Mount “Akhir” (Agri/Ararat), but on Mount Gapydzhik which means “Little
Door” probably to the new world and that is why its foothills are called
Gemiqaya (i.e. rock of vessel – ark). People living by this summit even
today insist on this version of “deluge” myth considering the ship-like form
of this mount – Gemigaya.
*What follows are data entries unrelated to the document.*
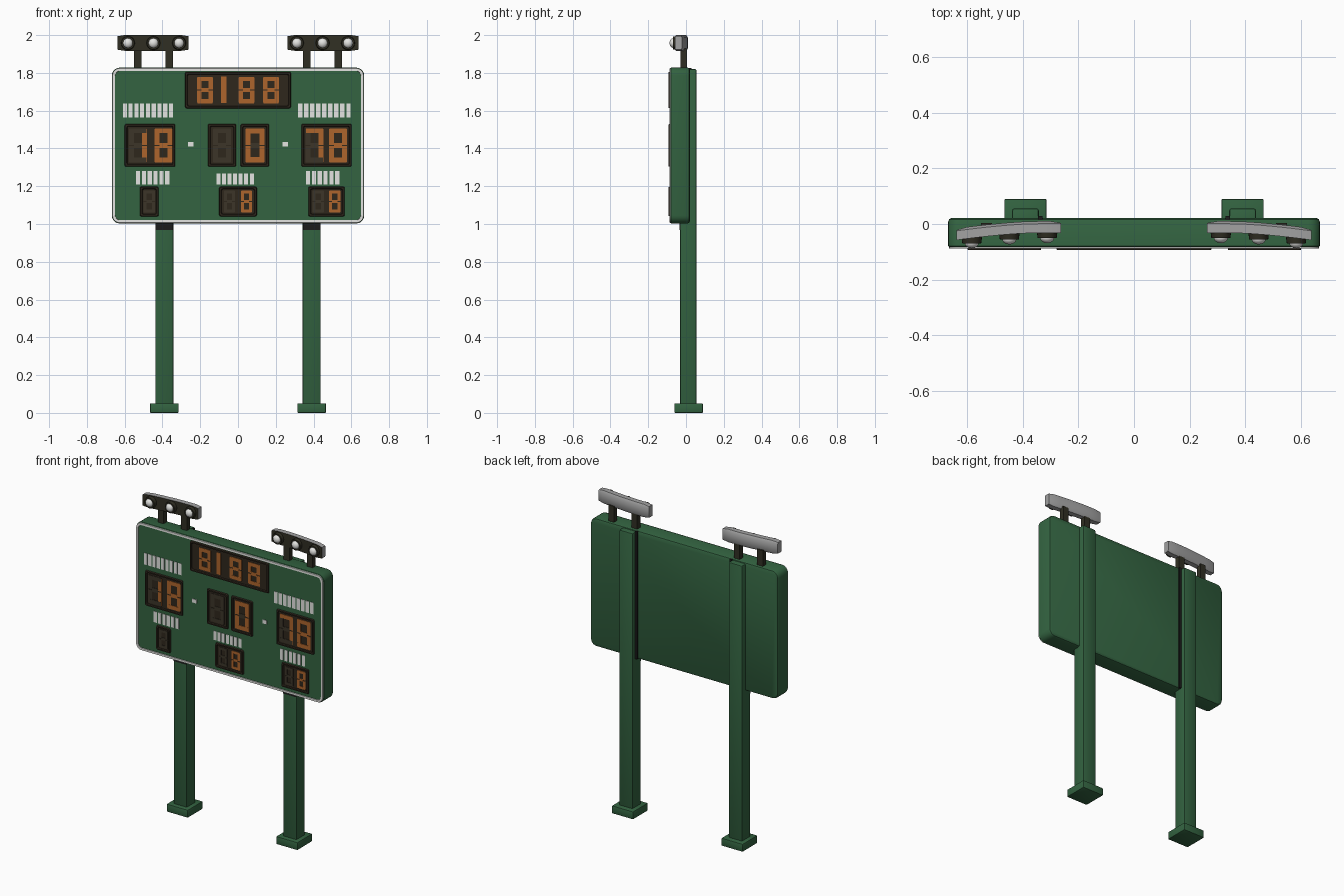
import bpy, bmesh, math
from mathutils import Matrix

if "Cube" in bpy.data.objects:
    bpy.data.objects.remove(bpy.data.objects["Cube"])


def mat(name, r, g, b):
    m = bpy.data.materials.new(name)
    m.diffuse_color = (r, g, b, 1)
    m.use_nodes = True
    m.node_tree.nodes["Principled BSDF"].inputs["Base Color"].default_value = m.diffuse_color
    return m


GREEN = mat("board green", 0.033, 0.125, 0.052)
WHITE = mat("trim white", 0.78, 0.78, 0.76)
FRAME = mat("frame dark brown", 0.028, 0.02, 0.012)
OFF = mat("unlit segment", 0.045, 0.036, 0.022)
ORANGE = mat("lit orange", 0.42, 0.13, 0.025)
GREY = mat("lamp shell grey", 0.36, 0.36, 0.36)
DARK = mat("lamp dark olive", 0.03, 0.028, 0.017)
BLACK = mat("seam black", 0.012, 0.012, 0.012)


def finish(name, bm, mats, smooth=True):
    bmesh.ops.recalc_face_normals(bm, faces=bm.faces)
    me = bpy.data.meshes.new(name)
    bm.to_mesh(me)
    bm.free()
    ob = bpy.data.objects.new(name, me)
    bpy.context.collection.objects.link(ob)
    for m in mats:
        me.materials.append(m)
    if smooth:
        bpy.ops.object.select_all(action='DESELECT')
        ob.select_set(True)
        bpy.context.view_layer.objects.active = ob
        bpy.ops.object.shade_smooth_by_angle(angle=math.radians(35))
    return ob


def add_box(bm, x0, x1, y0, y1, z0, z1, mi=0):
    m = Matrix.Translation(((x0 + x1) / 2, (y0 + y1) / 2, (z0 + z1) / 2)) @ \
        Matrix.Diagonal((x1 - x0, y1 - y0, z1 - z0, 1))
    vs = bmesh.ops.create_cube(bm, size=1, matrix=m)['verts']
    for f in {f for v in vs for f in v.link_faces}:
        f.material_index = mi


def box(name, m, *dims, bevel=0):
    bm = bmesh.new()
    add_box(bm, *dims)
    if bevel:
        bmesh.ops.bevel(bm, geom=bm.edges[:], offset=bevel, segments=2, profile=0.5, affect='EDGES')
    return finish(name, bm, [m])


def rounded(x0, x1, z0, z1, r, n=5):
    pts = []
    for k, (cx, cz) in enumerate([(x1 - r, z1 - r), (x0 + r, z1 - r), (x0 + r, z0 + r), (x1 - r, z0 + r)]):
        for i in range(n + 1):
            a = math.pi / 2 * (k + i / n)
            pts.append((cx + r * math.cos(a), cz + r * math.sin(a)))
    return pts


def loft(bm, rings, close=False, cap=True):
    # rings of (outline, y) joined by quads
    loops = [[bm.verts.new((x, y, z)) for x, z in o] for o, y in rings]
    n = len(loops[0])
    pairs = list(zip(loops, loops[1:])) + ([(loops[-1], loops[0])] if close else [])
    for a, b in pairs:
        for i in range(n):
            bm.faces.new((a[i], a[(i + 1) % n], b[(i + 1) % n], b[i]))
    if cap:
        bm.faces.new(loops[0])
        bm.faces.new(loops[-1])


# Main cabinet with softened back edge
X, Z0, Z1 = 0.668, 1.003, 1.828


def inset(d, r):
    return rounded(-X + d, X - d, Z0 + d, Z1 - d, r)


bm = bmesh.new()
loft(bm, [(inset(0.004, 0.038), -0.083), (inset(0, 0.042), -0.079), (inset(0, 0.042), 0.008),
          (inset(0.004, 0.038), 0.017), (inset(0.012, 0.03), 0.021)])
finish("cabinet", bm, [GREEN])

# White border trim around the front
bm = bmesh.new()
loft(bm, [(inset(0.003, 0.039), -0.081), (inset(0.004, 0.038), -0.088),
          (inset(0.017, 0.027), -0.088), (inset(0.018, 0.026), -0.081)], close=True, cap=False)
finish("border_trim", bm, [WHITE])

SEGS = {'8': "abcdefg", '0': "abcdef", '1': "bc", '3': "abcdg", '7': "abc", ' ': "", '6': "acdefg"}


def digit(bm, cx, cz, w, h, ch):
    # seven raised bars, lit or unlit
    t = w * 0.27
    l, r, b, u = cx - w / 2, cx + w / 2, cz - h / 2, cz + h / 2
    g = 0.003
    bars = {'a': (l + g, r - g, u - t, u), 'd': (l + g, r - g, b, b + t),
            'g': (l + t, r - t, cz - t / 2, cz + t / 2),
            'f': (l, l + t, cz + g, u - g), 'b': (r - t, r, cz + g, u - g),
            'e': (l, l + t, b + g, cz - g), 'c': (r - t, r, b + g, cz - g)}
    for k, (x0, x1, z0, z1) in bars.items():
        lit = k in SEGS[ch]
        depth = -0.0885 if k in "ad" else -0.088
        add_box(bm, x0, x1, depth, -0.084, z0, z1, 0 if lit else 1)


def display(name, x0, x1, z0, z1, cells, w, h):
    # raised frame ring, back plate and digits
    bm = bmesh.new()
    e = 0.014

    def o(d):
        return rounded(x0 + d, x1 - d, z0 + d, z1 - d, 0.008, 2)
    loft(bm, [(o(0), -0.082), (o(0.003), -0.093), (o(e - 0.003), -0.093), (o(e), -0.085)], cap=False)
    add_box(bm, x0 + 0.005, x1 - 0.005, -0.0855, -0.08, z0 + 0.005, z1 - 0.005)
    finish(name + "_frame", bm, [FRAME], smooth=False)
    bm = bmesh.new()
    for cx, ch in cells:
        digit(bm, cx, (z0 + z1) / 2, w, h, ch)
    finish(name + "_digits", bm, [ORANGE, OFF], smooth=False)


display("clock", -0.28, 0.28, 1.612, 1.806, [(-0.175, '8'), (0.045, '8'), (0.175, '8')], 0.085, 0.14)
box("clock_separator", ORANGE, -0.09, -0.062, -0.088, -0.084, 1.64, 1.78)
display("left_score", -0.60, -0.332, 1.303, 1.53, [(-0.53, '1'), (-0.395, '8')], 0.095, 0.18)
display("centre_left", -0.16, -0.01, 1.303, 1.53, [(-0.085, ' ')], 0.095, 0.18)
display("centre_right", 0.013, 0.165, 1.303, 1.53, [(0.09, '0')], 0.1, 0.18)
display("right_score", 0.335, 0.602, 1.303, 1.53, [(0.405, '7'), (0.53, '8')], 0.095, 0.18)
display("left_small", -0.52, -0.42, 1.04, 1.198, [(-0.47, ' ')], 0.06, 0.115)
display("centre_small", -0.10, 0.10, 1.04, 1.198, [(-0.045, ' '), (0.045, '8')], 0.06, 0.115)
display("right_small", 0.372, 0.565, 1.04, 1.198, [(0.425, ' '), (0.512, '8')], 0.06, 0.115)

# Plain white caption bars above each display
for name, x0, x1, z0, z1, n in [("upper_left", -0.61, -0.335, 1.563, 1.637, 9),
                                ("upper_right", 0.318, 0.605, 1.563, 1.637, 9),
                                ("lower_left", -0.54, -0.355, 1.21, 1.28, 6),
                                ("lower_centre", -0.115, 0.092, 1.21, 1.268, 7),
                                ("lower_right", 0.36, 0.545, 1.21, 1.28, 6)]:
    bm = bmesh.new()
    p = (x1 - x0) / n
    for i in range(n):
        add_box(bm, x0 + i * p, x0 + (i + 0.72) * p, -0.086, -0.082, z0, z1)
    finish(name + "_caption_bars", bm, [WHITE], smooth=False)

for s, side in ((-1, "left"), (1, "right")):
    # Indicator dots
    box(side + "_indicator", WHITE, s * 0.25 - 0.015, s * 0.25 + 0.015, -0.087, -0.082, 1.41, 1.434)

    # Posts, feet and dark seams
    c = s * 0.39
    box(side + "_post", GREEN, c - 0.048, c + 0.048, -0.032, 0.056, 0.02, 1.82, bevel=0.008)
    box(side + "_foot", GREEN, c - 0.076, c + 0.076, -0.062, 0.09, 0, 0.05, bevel=0.005)
    box(side + "_post_collar", BLACK, c - 0.046, c + 0.046, -0.034, -0.03, 0.967, 1.004)
    xs = sorted((s * 0.345, s * 0.328))
    box(side + "_seam", BLACK, *xs, 0.015, 0.028, 1.004, 1.826)

    # Lamp brackets
    for i, x in enumerate((0.365, 0.53)):
        box(f"{side}_lamp_bracket_{i}", DARK, s * x - 0.02, s * x + 0.02, -0.028, 0.004, 1.81, 1.93)

    # Curved lamp housing: grey shell with dark front
    def yc(x):
        t = (x - 0.26) / 0.38
        return -0.011 - 0.026 * max(0, t - 0.25) ** 1.5 / 0.65
    n, rings = 10, []
    bm = bmesh.new()
    for i in range(n + 1):
        x = 0.262 + 0.376 * i / n
        k = 0.006 if i in (0, n) else 0
        y = yc(x)
        sec = [(-0.021, 1.917 + k), (0.012, 1.917 + k), (0.021 - k, 1.93), (0.021 - k, 1.987),
               (0.012, 2.0 - k), (-0.021, 2.0 - k)]
        rings.append([bm.verts.new((s * x, y + a, z)) for a, z in sec])
    for a, b in zip(rings, rings[1:]):
        for j in range(6):
            f = bm.faces.new((a[j], a[(j + 1) % 6], b[(j + 1) % 6], b[j]))
            f.material_index = 1 if j == 5 else 0
    bm.faces.new(rings[0])
    bm.faces.new(rings[-1])
    finish(side + "_lamp_housing", bm, [GREY, DARK])

    # Lamp sockets and bulbs
    for i, x in enumerate((0.312, 0.448, 0.583)):
        y = yc(x) - 0.021
        bm = bmesh.new()
        bmesh.ops.create_cone(bm, cap_ends=True, segments=20, radius1=0.037, radius2=0.034, depth=0.022,
                              matrix=Matrix.Translation((s * x, y - 0.008, 1.958)) @ Matrix.Rotation(math.pi / 2, 4, 'X'))
        finish(f"{side}_lamp_socket_{i}", bm, [DARK])
        bm = bmesh.new()
        bmesh.ops.create_uvsphere(bm, u_segments=16, v_segments=10, radius=0.026,
                                  matrix=Matrix.Translation((s * x, y - 0.016, 1.958)) @ Matrix.Diagonal((1, 0.8, 1, 1)))
        finish(f"{side}_lamp_bulb_{i}", bm, [WHITE])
Famous philologist and researcher of Kitabi-Dede-Gorgut, Safarali Babayev
says that some topographic references in that most ancient and biggest epic
book of Azerbaijani Turks, refer also to the foothills of this giant. He
insists that lake “Goycha” (“Blue lake” in Turkish) that is mentioned in
Kitabi-Dede-Gorgut is not the former name of Lake Sevan in modern Armenia
(Lake Goy-cha) as some other Azerbaijani researchers of the book insist, but
this one-hectare lake in the foothills of Mount Gapydzhik, which is called
“Goy-gel”. He argues that 1 day trip from one settlement to “Goycha” as
described in Kitabi-Dede-Gorgut is not feasible if you think it is Lake
Goy-cha (i.e. modern lake Sevan) because then this trip with the travel
methods of those days would be 7 days instead of one. He thinks that
“Goycha” in Kitabi-Dede-Gorgut, is actually Lake “Goy-gel” in the foothills
of this Mountain. As another argument he brings the name of Mount
GAzan-gel-dAg (mentioned above), that has “Gazan” and “gel” (lake) in its
root (“Gazan” was one of the most famous heroes in this epic that some say
is 14 centuries old and “gol” i.e. lake next to it would mean “Mount of
Gazan’s lake”).

With all these in my mind, I had a chance to ask the question to the
professionals of this job – who draw maps for us. While doing research on a
different topic during my employment with UN, I visited then newly
re-organized by former President Heydar Aliyev the Department of Land and
Cartography in the summer of 2002. There, after completing my official
business, I asked to the senior person at this department why now we do not
have Gapydzhik in our maps anymore. He first did not even understand what I
am talking about. Later when I explained to him, he replied quietly that he
did not know why we suddenly do not show it in the geographic and other maps
of Azerbaijan anymore. For me it was very sad to see such a poor situation
of Cartography department.

Ironically, the only map outside of Azerbaijani “official information” that
still shows the correct location of the Mount Gapydzhik is the one used by
the UN and its office in Azerbaijan – at UNDP’s annual Human Development
Reports (links provided below). Thanks to its professional and highly
intellectual staff (both international and national) we have now at least
one credible information to show the location of Mount Gapydzhik in world
geography and still be proud of it. Both UN and UNDP annual Human
Development Reports on Azerbaijan have been under harsh criticism of
Azerbaijani Government. At each meeting of our Government with any UN
official, the latter always is criticized by the former first for UN’s
non-forcing the application of four UN SC resolutions to liberate Nagorno
Karabakh and surrounding Azerbaijani territories and secondly for its
liberal criticism of Azerbaijani Government in the above-mentioned Reports
for several years now. However, in the term of territorial integrity of
Azerbaijan Republic, UN seems to be doing enough to be thanked for: